An adversary is a person or entity with motivation to compromise your data. Identifying this set of actors is a key component in a risk assessment exercise.
An asset refers to data you value and take steps to maintain control over who or what has access to it. Taking stock of your digital assets is the first step in a risk assessment exercise.
A file created as a copy of a storage volume or media. It is typically used to hold data for storage, or a compressed version of software. We refer to “disk image” and “file container” interchangeably.
An approach to protecting the content of data by running it through an algorithm that effectively scrambles it, rendering it readable only to those who have the key.
A method to scramble data such that only the sender and the intended recipient(s) have the ability to make content readable. Service providers don't have access to content when end-to-end encryption is applied.
A device that communicates with others on a network, such as a smartphone or computer. We interact with these devices on a daily basis; they put the "end" in end-to-end encryption. See end-to-end encryption.
A scenario in which an attacker compromises an unattended device by infecting it with malware or another form of physical tampering.
A program crafted to take advantage of a flaw in a system, with the intention of granting the attacker access to data and other valuable resources on the affected system. See vulnerability.
A case made with material that blocks electromagnetic currents. If you want to increase your location privacy while in the field, block the signals emanating from your phone by placing it in one of these cases.
A process that encrypts all the data stored on the hard disk of a device while it powers down. This prevents someone without the decryption key from reading or tampering with your device's data.
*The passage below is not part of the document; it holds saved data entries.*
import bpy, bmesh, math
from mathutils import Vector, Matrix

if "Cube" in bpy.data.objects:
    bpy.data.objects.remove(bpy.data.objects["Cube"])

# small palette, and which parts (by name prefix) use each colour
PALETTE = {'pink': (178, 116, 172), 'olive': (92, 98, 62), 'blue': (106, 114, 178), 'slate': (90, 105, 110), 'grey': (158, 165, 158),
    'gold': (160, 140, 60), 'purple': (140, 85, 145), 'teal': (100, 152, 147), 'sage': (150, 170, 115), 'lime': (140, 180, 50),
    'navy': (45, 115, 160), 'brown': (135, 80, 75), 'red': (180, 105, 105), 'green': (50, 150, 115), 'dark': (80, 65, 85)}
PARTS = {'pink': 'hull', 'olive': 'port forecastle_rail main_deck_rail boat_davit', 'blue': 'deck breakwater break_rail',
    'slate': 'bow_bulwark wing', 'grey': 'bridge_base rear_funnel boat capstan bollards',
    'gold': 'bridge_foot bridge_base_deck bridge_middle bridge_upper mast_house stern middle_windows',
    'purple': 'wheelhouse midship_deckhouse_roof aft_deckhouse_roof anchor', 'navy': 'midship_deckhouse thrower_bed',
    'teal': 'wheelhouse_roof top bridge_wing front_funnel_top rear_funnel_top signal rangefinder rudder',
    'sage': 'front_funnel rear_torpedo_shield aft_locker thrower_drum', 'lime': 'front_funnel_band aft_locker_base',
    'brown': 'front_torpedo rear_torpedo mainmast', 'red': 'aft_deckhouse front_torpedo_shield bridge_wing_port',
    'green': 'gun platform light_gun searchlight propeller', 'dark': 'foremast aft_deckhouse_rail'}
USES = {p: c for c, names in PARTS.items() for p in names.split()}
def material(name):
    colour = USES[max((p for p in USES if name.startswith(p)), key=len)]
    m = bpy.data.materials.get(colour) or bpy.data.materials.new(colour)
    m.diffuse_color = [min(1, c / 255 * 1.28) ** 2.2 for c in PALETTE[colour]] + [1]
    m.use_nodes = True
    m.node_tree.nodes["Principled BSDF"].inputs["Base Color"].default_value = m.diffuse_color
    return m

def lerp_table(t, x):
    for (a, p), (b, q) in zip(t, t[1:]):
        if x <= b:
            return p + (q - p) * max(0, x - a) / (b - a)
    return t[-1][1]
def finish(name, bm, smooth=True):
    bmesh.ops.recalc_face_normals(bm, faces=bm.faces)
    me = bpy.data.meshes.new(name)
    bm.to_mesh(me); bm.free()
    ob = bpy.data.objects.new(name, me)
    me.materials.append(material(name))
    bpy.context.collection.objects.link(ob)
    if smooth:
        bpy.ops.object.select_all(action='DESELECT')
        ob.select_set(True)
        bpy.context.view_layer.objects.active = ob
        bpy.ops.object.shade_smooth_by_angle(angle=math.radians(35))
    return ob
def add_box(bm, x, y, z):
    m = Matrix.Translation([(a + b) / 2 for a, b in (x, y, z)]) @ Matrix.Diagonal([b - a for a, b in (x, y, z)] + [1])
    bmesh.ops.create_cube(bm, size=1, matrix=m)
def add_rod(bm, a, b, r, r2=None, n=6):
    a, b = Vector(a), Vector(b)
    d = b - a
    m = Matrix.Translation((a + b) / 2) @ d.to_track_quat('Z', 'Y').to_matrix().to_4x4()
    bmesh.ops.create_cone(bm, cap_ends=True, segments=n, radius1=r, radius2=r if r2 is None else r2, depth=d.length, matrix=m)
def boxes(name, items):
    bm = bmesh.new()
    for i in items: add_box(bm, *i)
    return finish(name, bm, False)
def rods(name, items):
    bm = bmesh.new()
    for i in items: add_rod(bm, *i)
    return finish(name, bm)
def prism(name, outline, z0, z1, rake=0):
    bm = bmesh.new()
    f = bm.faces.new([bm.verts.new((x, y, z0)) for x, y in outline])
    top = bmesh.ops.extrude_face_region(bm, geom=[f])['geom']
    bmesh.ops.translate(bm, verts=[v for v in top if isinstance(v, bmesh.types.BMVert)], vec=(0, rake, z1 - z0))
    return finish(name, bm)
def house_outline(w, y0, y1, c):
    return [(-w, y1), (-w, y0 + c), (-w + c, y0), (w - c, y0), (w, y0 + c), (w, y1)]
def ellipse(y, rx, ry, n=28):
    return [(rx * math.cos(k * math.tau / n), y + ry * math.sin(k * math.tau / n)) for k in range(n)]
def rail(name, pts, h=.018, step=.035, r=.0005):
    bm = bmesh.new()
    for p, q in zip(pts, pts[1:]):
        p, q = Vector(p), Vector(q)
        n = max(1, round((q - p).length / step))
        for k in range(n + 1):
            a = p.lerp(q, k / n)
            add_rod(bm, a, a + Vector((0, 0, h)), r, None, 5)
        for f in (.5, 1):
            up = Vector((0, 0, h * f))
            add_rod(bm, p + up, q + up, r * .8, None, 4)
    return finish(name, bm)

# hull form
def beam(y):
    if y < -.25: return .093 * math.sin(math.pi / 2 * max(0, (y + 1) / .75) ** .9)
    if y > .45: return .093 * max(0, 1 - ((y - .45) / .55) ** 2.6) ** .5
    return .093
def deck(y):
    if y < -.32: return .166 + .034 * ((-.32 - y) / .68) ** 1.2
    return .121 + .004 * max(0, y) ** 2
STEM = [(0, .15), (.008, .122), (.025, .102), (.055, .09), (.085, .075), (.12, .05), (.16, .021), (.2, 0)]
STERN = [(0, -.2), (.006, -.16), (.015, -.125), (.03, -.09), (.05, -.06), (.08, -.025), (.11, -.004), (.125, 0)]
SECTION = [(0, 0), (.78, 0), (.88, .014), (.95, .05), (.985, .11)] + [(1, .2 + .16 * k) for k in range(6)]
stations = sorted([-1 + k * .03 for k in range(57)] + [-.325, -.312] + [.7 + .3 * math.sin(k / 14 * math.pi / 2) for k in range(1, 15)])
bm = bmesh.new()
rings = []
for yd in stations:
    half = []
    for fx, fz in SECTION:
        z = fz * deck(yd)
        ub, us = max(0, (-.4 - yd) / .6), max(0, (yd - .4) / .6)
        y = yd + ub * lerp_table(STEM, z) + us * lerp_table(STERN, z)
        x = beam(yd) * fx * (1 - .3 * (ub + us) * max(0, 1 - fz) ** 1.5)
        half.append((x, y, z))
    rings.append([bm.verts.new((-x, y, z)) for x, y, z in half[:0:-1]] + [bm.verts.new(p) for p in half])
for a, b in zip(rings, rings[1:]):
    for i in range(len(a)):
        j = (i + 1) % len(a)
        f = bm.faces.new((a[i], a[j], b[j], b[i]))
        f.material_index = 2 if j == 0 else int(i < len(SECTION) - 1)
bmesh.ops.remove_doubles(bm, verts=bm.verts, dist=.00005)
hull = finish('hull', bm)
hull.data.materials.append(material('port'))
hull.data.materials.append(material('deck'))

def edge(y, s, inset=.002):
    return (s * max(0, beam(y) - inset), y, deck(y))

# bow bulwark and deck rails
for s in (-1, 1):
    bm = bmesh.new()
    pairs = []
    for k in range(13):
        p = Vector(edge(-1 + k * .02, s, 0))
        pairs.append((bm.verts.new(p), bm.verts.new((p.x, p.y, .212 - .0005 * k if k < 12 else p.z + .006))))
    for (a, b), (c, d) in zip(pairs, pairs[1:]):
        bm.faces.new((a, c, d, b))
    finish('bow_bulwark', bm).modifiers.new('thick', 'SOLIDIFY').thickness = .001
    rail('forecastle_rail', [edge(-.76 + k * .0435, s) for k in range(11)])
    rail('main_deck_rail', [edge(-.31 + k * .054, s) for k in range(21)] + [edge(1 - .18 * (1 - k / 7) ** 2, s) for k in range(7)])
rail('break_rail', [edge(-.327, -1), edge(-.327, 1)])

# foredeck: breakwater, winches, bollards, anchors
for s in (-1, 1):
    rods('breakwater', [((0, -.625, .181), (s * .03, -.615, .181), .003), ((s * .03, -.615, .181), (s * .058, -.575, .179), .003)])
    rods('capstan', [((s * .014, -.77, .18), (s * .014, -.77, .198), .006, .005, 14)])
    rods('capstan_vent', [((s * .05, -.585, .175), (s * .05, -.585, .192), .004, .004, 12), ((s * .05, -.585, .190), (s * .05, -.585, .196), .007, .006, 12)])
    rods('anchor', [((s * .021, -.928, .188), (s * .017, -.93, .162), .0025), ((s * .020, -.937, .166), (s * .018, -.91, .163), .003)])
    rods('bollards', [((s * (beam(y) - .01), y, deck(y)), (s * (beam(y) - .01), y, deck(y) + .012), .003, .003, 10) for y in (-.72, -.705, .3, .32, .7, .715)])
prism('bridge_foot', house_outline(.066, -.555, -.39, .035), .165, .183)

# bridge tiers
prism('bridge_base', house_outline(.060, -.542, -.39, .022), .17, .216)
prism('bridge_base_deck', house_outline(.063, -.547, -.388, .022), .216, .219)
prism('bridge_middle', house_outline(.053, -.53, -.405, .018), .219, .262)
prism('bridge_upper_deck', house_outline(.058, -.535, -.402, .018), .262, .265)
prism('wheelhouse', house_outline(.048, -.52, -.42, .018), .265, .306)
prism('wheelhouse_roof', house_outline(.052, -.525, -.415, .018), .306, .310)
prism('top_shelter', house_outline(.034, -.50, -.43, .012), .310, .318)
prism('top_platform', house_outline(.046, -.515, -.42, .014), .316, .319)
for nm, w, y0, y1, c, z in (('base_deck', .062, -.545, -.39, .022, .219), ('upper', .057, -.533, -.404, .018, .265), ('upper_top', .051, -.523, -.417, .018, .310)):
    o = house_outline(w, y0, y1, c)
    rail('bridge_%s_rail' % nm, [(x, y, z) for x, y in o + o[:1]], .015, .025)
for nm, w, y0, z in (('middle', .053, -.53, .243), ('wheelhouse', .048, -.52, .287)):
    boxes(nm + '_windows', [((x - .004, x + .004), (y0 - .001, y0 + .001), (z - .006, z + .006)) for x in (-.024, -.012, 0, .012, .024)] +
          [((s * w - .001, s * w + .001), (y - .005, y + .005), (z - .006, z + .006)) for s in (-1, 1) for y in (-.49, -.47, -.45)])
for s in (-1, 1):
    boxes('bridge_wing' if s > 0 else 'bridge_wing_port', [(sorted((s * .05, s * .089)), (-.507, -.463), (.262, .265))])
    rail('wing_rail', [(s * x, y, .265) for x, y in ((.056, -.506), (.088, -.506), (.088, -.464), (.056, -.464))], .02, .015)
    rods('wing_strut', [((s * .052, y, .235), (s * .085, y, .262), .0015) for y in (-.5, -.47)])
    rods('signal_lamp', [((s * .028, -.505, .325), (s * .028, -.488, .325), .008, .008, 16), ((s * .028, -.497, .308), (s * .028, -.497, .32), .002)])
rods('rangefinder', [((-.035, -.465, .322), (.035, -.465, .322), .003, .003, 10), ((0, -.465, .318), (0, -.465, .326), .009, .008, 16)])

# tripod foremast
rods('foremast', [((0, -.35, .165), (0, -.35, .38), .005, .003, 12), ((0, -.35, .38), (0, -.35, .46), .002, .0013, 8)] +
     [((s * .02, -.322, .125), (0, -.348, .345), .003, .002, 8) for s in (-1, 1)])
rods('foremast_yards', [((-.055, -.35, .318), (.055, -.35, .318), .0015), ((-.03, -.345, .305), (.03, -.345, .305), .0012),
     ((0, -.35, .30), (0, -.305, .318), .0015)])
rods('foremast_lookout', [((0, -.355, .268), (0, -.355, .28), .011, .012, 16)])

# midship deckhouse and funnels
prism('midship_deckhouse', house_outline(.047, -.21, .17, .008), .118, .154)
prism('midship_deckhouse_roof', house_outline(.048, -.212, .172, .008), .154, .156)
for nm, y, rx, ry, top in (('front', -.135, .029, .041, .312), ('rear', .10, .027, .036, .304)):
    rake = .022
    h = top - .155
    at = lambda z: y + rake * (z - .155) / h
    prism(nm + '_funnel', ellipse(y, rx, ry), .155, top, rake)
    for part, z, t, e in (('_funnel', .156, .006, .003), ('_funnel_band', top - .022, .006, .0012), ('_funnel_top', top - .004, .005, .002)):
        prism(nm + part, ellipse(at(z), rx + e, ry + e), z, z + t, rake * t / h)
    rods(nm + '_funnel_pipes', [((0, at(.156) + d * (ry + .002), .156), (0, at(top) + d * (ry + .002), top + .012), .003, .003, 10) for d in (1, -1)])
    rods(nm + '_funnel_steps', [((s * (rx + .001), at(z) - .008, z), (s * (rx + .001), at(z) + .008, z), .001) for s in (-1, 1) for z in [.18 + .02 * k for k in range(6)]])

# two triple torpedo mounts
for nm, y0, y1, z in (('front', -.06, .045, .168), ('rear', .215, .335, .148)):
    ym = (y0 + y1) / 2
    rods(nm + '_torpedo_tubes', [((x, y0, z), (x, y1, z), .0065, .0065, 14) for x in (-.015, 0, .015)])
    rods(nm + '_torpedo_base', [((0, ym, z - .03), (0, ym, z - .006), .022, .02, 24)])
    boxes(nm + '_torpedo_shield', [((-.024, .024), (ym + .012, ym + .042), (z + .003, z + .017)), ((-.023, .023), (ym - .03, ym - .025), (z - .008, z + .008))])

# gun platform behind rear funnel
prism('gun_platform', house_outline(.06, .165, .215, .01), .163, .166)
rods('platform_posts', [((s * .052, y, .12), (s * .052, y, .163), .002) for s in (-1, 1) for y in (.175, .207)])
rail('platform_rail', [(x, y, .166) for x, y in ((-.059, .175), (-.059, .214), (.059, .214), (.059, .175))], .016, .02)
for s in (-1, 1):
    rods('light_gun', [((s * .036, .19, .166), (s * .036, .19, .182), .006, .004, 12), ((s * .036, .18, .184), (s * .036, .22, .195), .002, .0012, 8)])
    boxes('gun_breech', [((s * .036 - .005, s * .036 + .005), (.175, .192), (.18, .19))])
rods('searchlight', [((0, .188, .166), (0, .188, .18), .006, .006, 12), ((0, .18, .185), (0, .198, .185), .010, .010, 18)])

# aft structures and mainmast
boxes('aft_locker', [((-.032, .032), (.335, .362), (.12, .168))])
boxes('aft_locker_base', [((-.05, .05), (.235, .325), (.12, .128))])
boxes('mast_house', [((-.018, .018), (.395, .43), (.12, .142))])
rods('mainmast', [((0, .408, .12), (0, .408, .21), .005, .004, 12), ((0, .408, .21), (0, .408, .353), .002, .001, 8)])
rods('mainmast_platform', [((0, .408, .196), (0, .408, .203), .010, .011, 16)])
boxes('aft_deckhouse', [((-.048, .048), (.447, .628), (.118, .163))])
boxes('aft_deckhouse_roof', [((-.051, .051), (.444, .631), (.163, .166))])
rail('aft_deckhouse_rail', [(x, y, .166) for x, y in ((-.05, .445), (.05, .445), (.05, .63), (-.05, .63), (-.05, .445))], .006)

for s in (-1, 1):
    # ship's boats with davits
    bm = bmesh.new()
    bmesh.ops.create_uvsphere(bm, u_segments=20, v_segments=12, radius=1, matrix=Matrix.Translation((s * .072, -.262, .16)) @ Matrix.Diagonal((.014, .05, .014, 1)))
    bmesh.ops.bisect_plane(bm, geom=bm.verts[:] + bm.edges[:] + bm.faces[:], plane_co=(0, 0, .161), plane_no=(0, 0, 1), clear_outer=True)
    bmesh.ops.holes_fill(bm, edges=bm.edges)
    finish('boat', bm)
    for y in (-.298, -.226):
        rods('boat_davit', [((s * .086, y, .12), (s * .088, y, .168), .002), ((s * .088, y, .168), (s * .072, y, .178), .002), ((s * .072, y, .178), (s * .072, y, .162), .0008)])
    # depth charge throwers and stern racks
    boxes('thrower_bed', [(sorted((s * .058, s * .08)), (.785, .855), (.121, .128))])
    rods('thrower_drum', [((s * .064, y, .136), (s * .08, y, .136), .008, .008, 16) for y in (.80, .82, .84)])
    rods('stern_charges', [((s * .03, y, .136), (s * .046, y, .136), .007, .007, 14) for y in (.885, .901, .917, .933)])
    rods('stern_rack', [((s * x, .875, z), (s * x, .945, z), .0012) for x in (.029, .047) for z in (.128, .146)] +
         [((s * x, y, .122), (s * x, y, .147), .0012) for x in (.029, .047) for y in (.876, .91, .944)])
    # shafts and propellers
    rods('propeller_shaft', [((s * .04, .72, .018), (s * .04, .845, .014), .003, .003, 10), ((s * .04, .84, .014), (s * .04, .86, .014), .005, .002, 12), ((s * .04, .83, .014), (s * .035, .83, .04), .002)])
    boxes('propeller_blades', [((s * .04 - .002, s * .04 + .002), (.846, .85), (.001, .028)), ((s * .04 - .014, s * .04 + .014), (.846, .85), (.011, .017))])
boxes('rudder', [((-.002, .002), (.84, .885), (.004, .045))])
A set of techniques designed to signal that a device has been tampered with while left unattended. You can use intrusion detection to indicate an evil maid attack has occurred. See “evil maid” attack.
A malicious program created to keep a record of everything you type into a device. Attackers use keyloggers to harvest sensitive data like passwords and correspondence.
Refers to pair of keys made up of a public and private key that are used in public key cryptography. The public key is used if you want to encrypt a message to someone, or verify a signed message from someone else. The private key can decrypt messages intended for you, and sign messages as yourself to send to others. See public key cryptography.
Local data (or, “data at rest”) refers to the memory stored on a device's hard disk. Contrasted with data accessed on cloud platforms, local storage rests on a device you own.
Shorthand for "malicious software," malware is designed to make your computer act on an attacker's behalf. Typically delivered through malicious messages or webpages, this software is used to harvest passwords, take down websites, and record audio and video.
The base software that powers your computer, typically one of Windows, macOS, or a Linux distribution.
Passphrases are conceptually the same as passwords, but tend to be longer for additional security.
A program that securely stores usernames and passwords for all of your accounts. In addition to secure credential storage, you can use a password manager to generate cryptographically strong passwords.
Pretty Good Privacy, or PGP for short, is a standard for public key cryptography that is commonly used for sending and receiving encrypted emails. The most popular implementation of PGP is similarly named GPG. See public key cryptography for more.
A scheme of using fraudulent emails or web pages disguised as legitimate ones to trick users into entering private information. See social engineering.
An additional piece of software that integrates with an existing product.
In encryption systems that rely on public key cryptography, such as PGP, a private key is used to decrypt messages, and should therefore not be shared. See public key cryptography
In encryption systems that rely on public key cryptography, such as PGP, a public key is used to encrypt messages, and can be shared widely with others. See public key cryptography
Based around pairs of keys, each person has a public key that is disseminated widely and a private key that is securely stored and only known to the owner. See keypair.
A long series of characters that Apple and Microsoft provide when creating an encrypted disk that should be kept in a secure place. If you lose the password to the disk, the recovery key can be used to unlock it.
An exercise that identifies the potential risks and adversaries you face, how likely they are to succeed, and how much effort you should invest in protecting against their efforts
Tricking a user into divulging sensitive information through techniques like impersonation and phishing.
Tor encrypts your network traffic across multiple servers, masking the source more strongly than a VPN would. Tor Browser also features anti-fingerprinting measures to further protect your privacy.
Most internet communication between multiple people go through third-party servers. Transit encryption ensures that network traffic between individuals and the server is encrypted, but the server can still see the message unencrypted. See also end-to-end encryption.
A travel device has only the bare minimum of necessary information on it, intended for use in situations in the field.
A second layer of authentication, after your password, that is needed to log into an account. The authentication step usually takes the form of a random code generated on a mobile application or sent via an SMS message, though it can also be transmitted through a hardware token. See USB security token.
A device that can be thought of as a digital key to unlock access to specific accounts. These devices are typically used as a second-factor. See two-factor authentication.
Virtual Private Networks route all of your internet traffic through someone else's server, masking your device as the source. When your VPN is on, your VPN service doing the internet-ing on your behalf.
A flaw in a software program that potentially opens up security or privacy holes. Check regularly for software updates that might address vulnerabilities. See exploit.